Temperatures will remain in the 20s until the weekend.
The last of the summer weather will cling on for a few more days as most of Britain is set to see high temperatures until the weekend.
As the official start of autumn approaches on Monday, much of the country will be enjoying sunny weather up until the change of the seasons.
Met Office spokeswoman Nicola Maxey said most people will have plenty of sunshine for the rest of the week, though nights and early mornings will start off chilly.
Northern Scotland will miss some of the sunshine, with patchy rain expected from Wednesday through to Thursday morning, before it begins to clear in favour of sunny weather along with the rest of the country.
She said: “There is a front coming through in Scotland which could bring rain in the far north west, but in general Wednesday and Thursday will be a fine day for most people.
“As we go into Friday, there will be further good weather for the day with temperatures in the low 20s.”
However the weekend will then signal a change between summer and autumn as heavy rain and potential thunder appear in the South West late on Saturday and into the rest of the country on Sunday.
Ms Maxey added that the clearer days bring cooler nights to much of the UK, with night time temperatures falling to low single digits and fog appearing in places.
“Next week is looking much more unsettled. There is a definite autumnal feel with the sunny days but you are also getting the colder nights.”
She said that as autumn is a transitional period between seasons, it is still possible for some lucky people to see more sunshine over the next few months.
“It’s not unusual to have warm spells in autumn,” she added.
The Met Office monitors two different dates to mark the start of the autumn season, the astronomical autumn and the meteorological autumn.
Astronomical autumn is defined by the Earth’s axis as it orbits around the sun and officially begins on the autumn equinox taking place this year on September 23.

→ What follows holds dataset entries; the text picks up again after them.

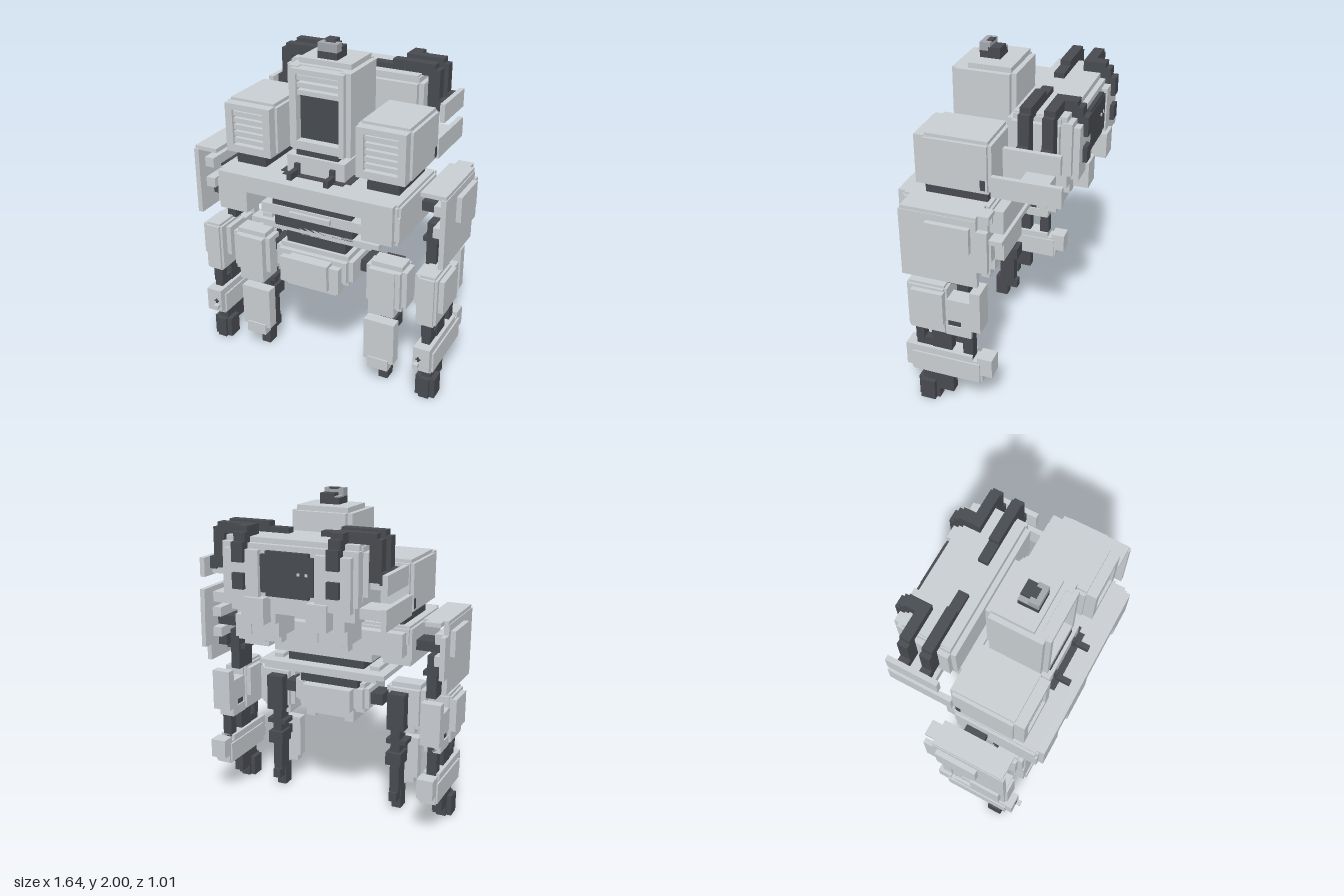
import * as THREE from 'three';
import { mergeGeometries } from 'three/addons/utils/BufferGeometryUtils.js';

const light = new THREE.MeshStandardMaterial({ color: 0xcacfd3 });
light.name = 'pale grey armour';
const dark = new THREE.MeshStandardMaterial({ color: 0x484b50 });
dark.name = 'charcoal frame';
const mid = new THREE.MeshStandardMaterial({ color: 0xa3a8ad });
mid.name = 'lamp grey';

// box given by its min and max on each axis
function boxGeo(x0, x1, y0, y1, z0, z1) {
  return new THREE.BoxGeometry(x1 - x0, y1 - y0, z1 - z0)
    .translate((x0 + x1) / 2, (y0 + y1) / 2, (z0 + z1) / 2);
}
// block whose edges are all cut back by one small step
function steppedGeo([x0, x1, y0, y1, z0, z1], s) {
  return mergeGeometries([
    boxGeo(x0, x1, y0 + s, y1 - s, z0 + s, z1 - s),
    boxGeo(x0 + s, x1 - s, y0, y1, z0 + s, z1 - s),
    boxGeo(x0 + s, x1 - s, y0 + s, y1 - s, z0, z1)
  ]);
}
function part(parent, name, mat, b, step = 0) {
  const m = new THREE.Mesh(step ? steppedGeo(b, step) : boxGeo(...b), mat);
  m.name = name;
  parent.add(m);
}
// same part on both sides of x = 0
function pair(parent, name, mat, b, step = 0) {
  part(parent, name + 'Left', mat, b, step);
  part(parent, name + 'Right', mat, [-b[1], -b[0], b[2], b[3], b[4], b[5]], step);
}
function section(root, name) {
  const g = new THREE.Group();
  g.name = name;
  root.add(g);
  return g;
}

export function createModel() {
  const root = new THREE.Group();
  root.name = 'walkingMachine';
  // head with recessed visor, brow slats and top lamp
  const head = section(root, 'head');
  part(head, 'headCore', light, [-0.19, 0.19, 1.4, 1.91, -0.06, 0.25], 0.03);
  pair(head, 'headCheek', light, [0.13, 0.19, 1.4, 1.88, 0.2, 0.285]);
  pair(head, 'headFrame', light, [0.13, 0.16, 1.4, 1.87, 0.28, 0.315]);
  part(head, 'headBrow', light, [-0.16, 0.16, 1.845, 1.875, 0.2, 0.315]);
  part(head, 'headChin', light, [-0.16, 0.16, 1.4, 1.46, 0.2, 0.315]);
  part(head, 'visor', dark, [-0.13, 0.13, 1.46, 1.72, 0.2, 0.265]);
  for (let i = 0; i < 3; i++)
    part(head, 'browSlat', light, [-0.13, 0.13, 1.725 + i * 0.042, 1.752 + i * 0.042, 0.2, 0.3]);
  part(head, 'lampBase', dark, [-0.06, 0.06, 1.9, 1.95, 0.07, 0.19]);
  part(head, 'lampRear', dark, [-0.03, 0.06, 1.95, 1.972, 0.07, 0.14]);
  part(head, 'lampRearTrim', mid, [-0.06, -0.03, 1.948, 1.956, 0.07, 0.14]);
  part(head, 'lamp', mid, [-0.06, 0.06, 1.95, 1.997, 0.13, 0.19]);
  part(head, 'lampLens', dark, [-0.03, 0.03, 1.99, 2.0, 0.129, 0.16]);
  // neck, flat collar and two small guns
  part(head, 'neck', light, [-0.18, 0.18, 1.26, 1.38, -0.06, 0.34]);
  part(head, 'neckSeal', dark, [-0.13, 0.13, 1.37, 1.41, 0, 0.32]);
  pair(head, 'collar', dark, [0.18, 0.22, 1.265, 1.275, 0.22, 0.345]);
  part(head, 'collarFront', dark, [-0.19, 0.19, 1.265, 1.275, 0.3, 0.38]);
  pair(head, 'gun', dark, [0.095, 0.125, 1.275, 1.34, 0.33, 0.36]);
  pair(head, 'gunBarrel', dark, [0.1, 0.13, 1.27, 1.31, 0.35, 0.44]);

  // shoulder pods with louvred fronts
  const pods = section(root, 'shoulderPods');
  pair(pods, 'pod', light, [0.25, 0.57, 1.34, 1.65, -0.06, 0.34], 0.02);
  pair(pods, 'podRimOuter', light, [0.51, 0.555, 1.345, 1.635, 0.3, 0.38]);
  pair(pods, 'podRimInner', light, [0.265, 0.31, 1.345, 1.635, 0.3, 0.38]);
  pair(pods, 'podRimTop', light, [0.31, 0.51, 1.6, 1.635, 0.3, 0.38]);
  pair(pods, 'podRimBottom', light, [0.31, 0.51, 1.345, 1.39, 0.3, 0.38]);
  for (let i = 0; i < 5; i++)
    pair(pods, 'louvre', light, [0.31, 0.51, 1.4 + i * 0.04, 1.427 + i * 0.04, 0.32, 0.365]);
  pair(pods, 'podFoot', dark, [0.32, 0.51, 1.26, 1.35, -0.02, 0.345]);

  // broad torso with arched front and stacked belly plates
  const torso = section(root, 'torso');
  part(torso, 'deck', light, [-0.57, 0.57, 1.15, 1.27, -0.06, 0.47], 0.015);
  part(torso, 'deckFront', light, [-0.54, 0.54, 1.17, 1.27, 0.44, 0.5]);
  part(torso, 'deckBack', light, [-0.54, 0.54, 1.1, 1.24, -0.12, -0.03]);
  pair(torso, 'sideBlock', light, [0.38, 0.57, 1.06, 1.2, -0.04, 0.47]);
  pair(torso, 'sideBlockFoot', light, [0.38, 0.55, 1.02, 1.07, 0, 0.44]);
  pair(torso, 'sideBlockFront', light, [0.36, 0.54, 1.04, 1.2, 0.43, 0.5]);
  part(torso, 'bellyUpper', dark, [-0.25, 0.25, 1.07, 1.16, 0.02, 0.4]);
  part(torso, 'bellyPlate', light, [-0.32, 0.32, 1.02, 1.08, -0.03, 0.41]);
  part(torso, 'bellyLip', light, [-0.13, 0.13, 1.035, 1.065, 0.4, 0.43]);
  part(torso, 'bellyLower', dark, [-0.25, 0.25, 0.94, 1.03, 0.02, 0.38]);
  part(torso, 'hipPlate', light, [-0.41, 0.41, 0.925, 0.955, -0.06, 0.38]);
  part(torso, 'hipPlateUnder', light, [-0.35, 0.35, 0.895, 0.93, -0.03, 0.35]);
  pair(torso, 'hipPlateTab', light, [0.29, 0.35, 0.95, 0.98, 0.02, 0.35]);
  part(torso, 'waist', dark, [-0.19, 0.19, 0.81, 0.9, 0.06, 0.35]);

  // pelvis with a hollow keel and narrower back
  const pelvis = section(root, 'pelvis');
  part(pelvis, 'pelvisBlock', light, [-0.25, 0.25, 0.64, 0.83, 0.08, 0.4], 0.03);
  part(pelvis, 'pelvisBack', light, [-0.16, 0.16, 0.66, 0.8, 0.02, 0.1]);
  pair(pelvis, 'pelvisKeelSide', light, [0.1, 0.16, 0.58, 0.66, 0.08, 0.41]);
  part(pelvis, 'pelvisKeelFront', light, [-0.1, 0.1, 0.58, 0.66, 0.34, 0.41]);
  part(pelvis, 'pelvisKeelRear', light, [-0.1, 0.1, 0.6, 0.66, 0.08, 0.13]);
  part(pelvis, 'pelvisFront', light, [-0.19, 0.19, 0.61, 0.77, 0.38, 0.44]);
  part(pelvis, 'pelvisCrest', light, [-0.13, 0.13, 0.63, 0.79, 0.4, 0.47]);
  pair(pelvis, 'hipJoint', dark, [0.24, 0.33, 0.7, 0.77, 0.13, 0.27]);

  // inner legs: thigh block, shin shield, dark strut and toe
  const inner = section(root, 'innerLegs');
  pair(inner, 'thigh', light, [0.32, 0.57, 0.54, 0.83, 0.2, 0.37], 0.03);
  pair(inner, 'thighShield', light, [0.35, 0.51, 0.51, 0.8, 0.22, 0.38]);
  pair(inner, 'thighBack', dark, [0.36, 0.47, 0.55, 0.78, 0.13, 0.21]);
  pair(inner, 'kneeStrut', dark, [0.38, 0.44, 0.13, 0.56, 0.15, 0.25]);
  pair(inner, 'kneeBar', dark, [0.35, 0.48, 0.45, 0.48, 0.15, 0.25]);
  pair(inner, 'kneeLink', dark, [0.38, 0.44, 0.34, 0.4, 0.2, 0.32]);
  pair(inner, 'kneeKnob', dark, [0.36, 0.46, 0.32, 0.4, 0.12, 0.24]);
  pair(inner, 'shinShield', light, [0.32, 0.51, 0.18, 0.45, 0.3, 0.37]);
  pair(inner, 'shinTip', light, [0.35, 0.48, 0.13, 0.2, 0.32, 0.38]);
  pair(inner, 'foot', dark, [0.38, 0.44, 0, 0.14, 0.2, 0.28]);
  pair(inner, 'heel', dark, [0.385, 0.435, 0.07, 0.13, 0.13, 0.21]);

  // side armour shells hung outside the outer legs
  const arms = section(root, 'sideArmour');
  pair(arms, 'sidePanel', light, [0.76, 0.79, 0.9, 1.31, -0.06, 0.38]);
  pair(arms, 'sidePanelRear', light, [0.76, 0.79, 1.0, 1.25, -0.12, -0.06]);
  pair(arms, 'sidePlate', light, [0.785, 0.82, 1.12, 1.27, -0.03, 0.22]);
  pair(arms, 'armourRoof', light, [0.64, 0.785, 1.305, 1.33, -0.06, 0.37]);
  pair(arms, 'armourRoofRear', light, [0.67, 0.76, 1.305, 1.33, -0.12, -0.06]);
  pair(arms, 'innerRib', light, [0.7, 0.76, 1.18, 1.24, -0.03, 0.32]);
  pair(arms, 'innerRibLow', light, [0.7, 0.76, 1.05, 1.11, -0.03, 0.32]);
  pair(arms, 'shoulderAxle', dark, [0.56, 0.76, 1.115, 1.175, 0.03, 0.16]);
  pair(arms, 'shoulderPlate', dark, [0.7, 0.76, 0.98, 1.05, 0.03, 0.25]);

  // outer legs: armoured upper, three struts, long shin, heavy foot
  const outer = section(root, 'outerLegs');
  pair(outer, 'upperStrut', dark, [0.63, 0.69, 0.82, 1.08, 0.06, 0.22]);
  pair(outer, 'upperStrutKnob', dark, [0.6, 0.73, 0.95, 0.98, 0.08, 0.2]);
  pair(outer, 'calfFront', light, [0.64, 0.76, 0.51, 0.83, 0.14, 0.38], 0.015);
  pair(outer, 'calfSide', light, [0.74, 0.79, 0.6, 0.8, 0.15, 0.34]);
  pair(outer, 'calfInside', light, [0.61, 0.66, 0.61, 0.8, 0.16, 0.32]);
  pair(outer, 'calfMiddle', light, [0.65, 0.75, 0.61, 0.75, 0, 0.15]);
  pair(outer, 'calfPiston', dark, [0.66, 0.74, 0.56, 0.62, 0.05, 0.15]);
  pair(outer, 'calfMiddleLow', light, [0.65, 0.75, 0.51, 0.57, 0.06, 0.15]);
  pair(outer, 'calfRear', light, [0.64, 0.76, 0.57, 0.83, -0.06, 0]);
  pair(outer, 'calfRearLow', light, [0.65, 0.75, 0.51, 0.61, 0, 0.06]);
  for (const [y0, z0, z1] of [[0.42, 0.3, 0.35], [0.34, 0.13, 0.25], [0.34, 0, 0.06]])
    pair(outer, 'ankleStrut', dark, [0.67, 0.73, y0, 0.54, z0, z1]);
  pair(outer, 'ankleBrace', dark, [0.675, 0.725, 0.36, 0.43, 0.14, 0.35]);
  pair(outer, 'shin', light, [0.64, 0.76, 0.2, 0.35, -0.06, 0.38], 0.012);
  pair(outer, 'shinTop', light, [0.65, 0.75, 0.33, 0.38, 0, 0.38]);
  pair(outer, 'shinRear', light, [0.65, 0.75, 0.26, 0.38, -0.12, -0.03]);
  pair(outer, 'shinFront', light, [0.65, 0.75, 0.23, 0.38, 0.37, 0.41]);
  pair(outer, 'shinTip', light, [0.66, 0.69, 0.26, 0.285, 0.4, 0.44]);
  pair(outer, 'shinBoltBar', dark, [0.668, 0.698, 0.3, 0.31, 0.408, 0.413]);
  pair(outer, 'shinBoltPost', dark, [0.678, 0.688, 0.29, 0.32, 0.408, 0.414]);
  pair(outer, 'ankle', dark, [0.67, 0.73, 0.07, 0.23, 0.13, 0.32]);
  // foot is a cross-shaped ring, open underneath
  pair(outer, 'footCore', dark, [0.67, 0.73, 0.05, 0.13, 0.25, 0.32]);
  pair(outer, 'footInnerWall', dark, [0.64, 0.67, 0, 0.13, 0.24, 0.33]);
  pair(outer, 'footOuterWall', dark, [0.73, 0.76, 0, 0.13, 0.24, 0.33]);
  pair(outer, 'footFrontWall', dark, [0.67, 0.73, 0, 0.13, 0.32, 0.35]);
  pair(outer, 'footRearWall', dark, [0.67, 0.73, 0, 0.13, 0.22, 0.25]);

  // backpack with hollow thrusters, side wings and rear hatch
  const pack = section(root, 'backpack');
  part(pack, 'packBody', light, [-0.44, 0.44, 1.47, 1.77, -0.42, -0.1], 0.03);
  part(pack, 'packTop', light, [-0.4, 0.4, 1.7, 1.78, -0.42, -0.13]);
  part(pack, 'packRear', light, [-0.41, 0.41, 1.45, 1.75, -0.45, -0.4]);
  pair(pack, 'packRearRib', light, [0.17, 0.38, 1.42, 1.72, -0.485, -0.44]);
  pair(pack, 'packRearPost', light, [0.13, 0.25, 1.31, 1.46, -0.505, -0.41]);
  part(pack, 'hatch', dark, [-0.16, 0.16, 1.49, 1.7, -0.478, -0.44]);
  part(pack, 'hatchPanel', dark, [-0.13, 0.13, 1.47, 1.72, -0.474, -0.44]);
  for (const x of [-0.13, -0.08])
    part(pack, 'hatchStud', light, [x, x + 0.015, 1.6, 1.615, -0.484, -0.477]);
  part(pack, 'packBase', light, [-0.38, 0.38, 1.36, 1.48, -0.42, -0.06]);
  pair(pack, 'packBaseLow', light, [0.1, 0.32, 1.3, 1.37, -0.42, -0.14]);
  part(pack, 'packLink', light, [-0.25, 0.25, 1.33, 1.45, -0.1, -0.03]);
  pair(pack, 'packPin', dark, [0.3, 0.571, 1.37, 1.43, -0.03, 0]);
  pair(pack, 'thrusterInnerWall', light, [0.1, 0.14, 1.21, 1.31, -0.38, -0.19]);
  pair(pack, 'thrusterOuterWall', light, [0.28, 0.32, 1.21, 1.31, -0.38, -0.19]);
  pair(pack, 'thrusterFrontWall', light, [0.14, 0.28, 1.15, 1.31, -0.28, -0.22]);
  pair(pack, 'thrusterRearWall', light, [0.14, 0.28, 1.2, 1.31, -0.37, -0.33]);
  pair(pack, 'wingUpper', light, [0.54, 0.57, 1.53, 1.64, -0.44, -0.13]);
  pair(pack, 'wingLower', light, [0.54, 0.57, 1.34, 1.46, -0.45, -0.06]);
  pair(pack, 'wingMount', light, [0.4, 0.55, 1.54, 1.58, -0.36, -0.2]);
  pair(pack, 'wingMountLow', light, [0.36, 0.55, 1.37, 1.43, -0.36, -0.2]);

  // dark hoses looping over the backpack
  const hoses = section(root, 'hoses');
  pair(hoses, 'frontHose', dark, [0.1, 0.51, 1.77, 1.81, -0.25, -0.19]);
  pair(hoses, 'frontHoseCrown', dark, [0.22, 0.48, 1.78, 1.84, -0.25, -0.19]);
  pair(hoses, 'rearHose', dark, [0.25, 0.48, 1.78, 1.84, -0.38, -0.32]);
  for (const z of [-0.25, -0.38]) {
    pair(hoses, 'hoseDrop', dark, [0.44, 0.51, 1.58, 1.81, z, z + 0.06]);
    pair(hoses, 'hoseEnd', dark, [0.5, 0.54, 1.57, 1.64, z, z + 0.06]);
  }
  pair(hoses, 'hoseBend', dark, [0.25, 0.32, 1.75, 1.84, -0.45, -0.37]);
  pair(hoses, 'hoseBack', dark, [0.25, 0.32, 1.7, 1.81, -0.48, -0.44]);
  pair(hoses, 'hoseTail', dark, [0.25, 0.32, 1.65, 1.76, -0.51, -0.47]);
  pair(hoses, 'hoseSocket', dark, [0.25, 0.32, 1.5, 1.59, -0.51, -0.47]);
  return root;
}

Forecasters also use the start of September each year to mark the meteorological autumn, as it divides the year neatly into four seasons and is used for record-keeping and trends.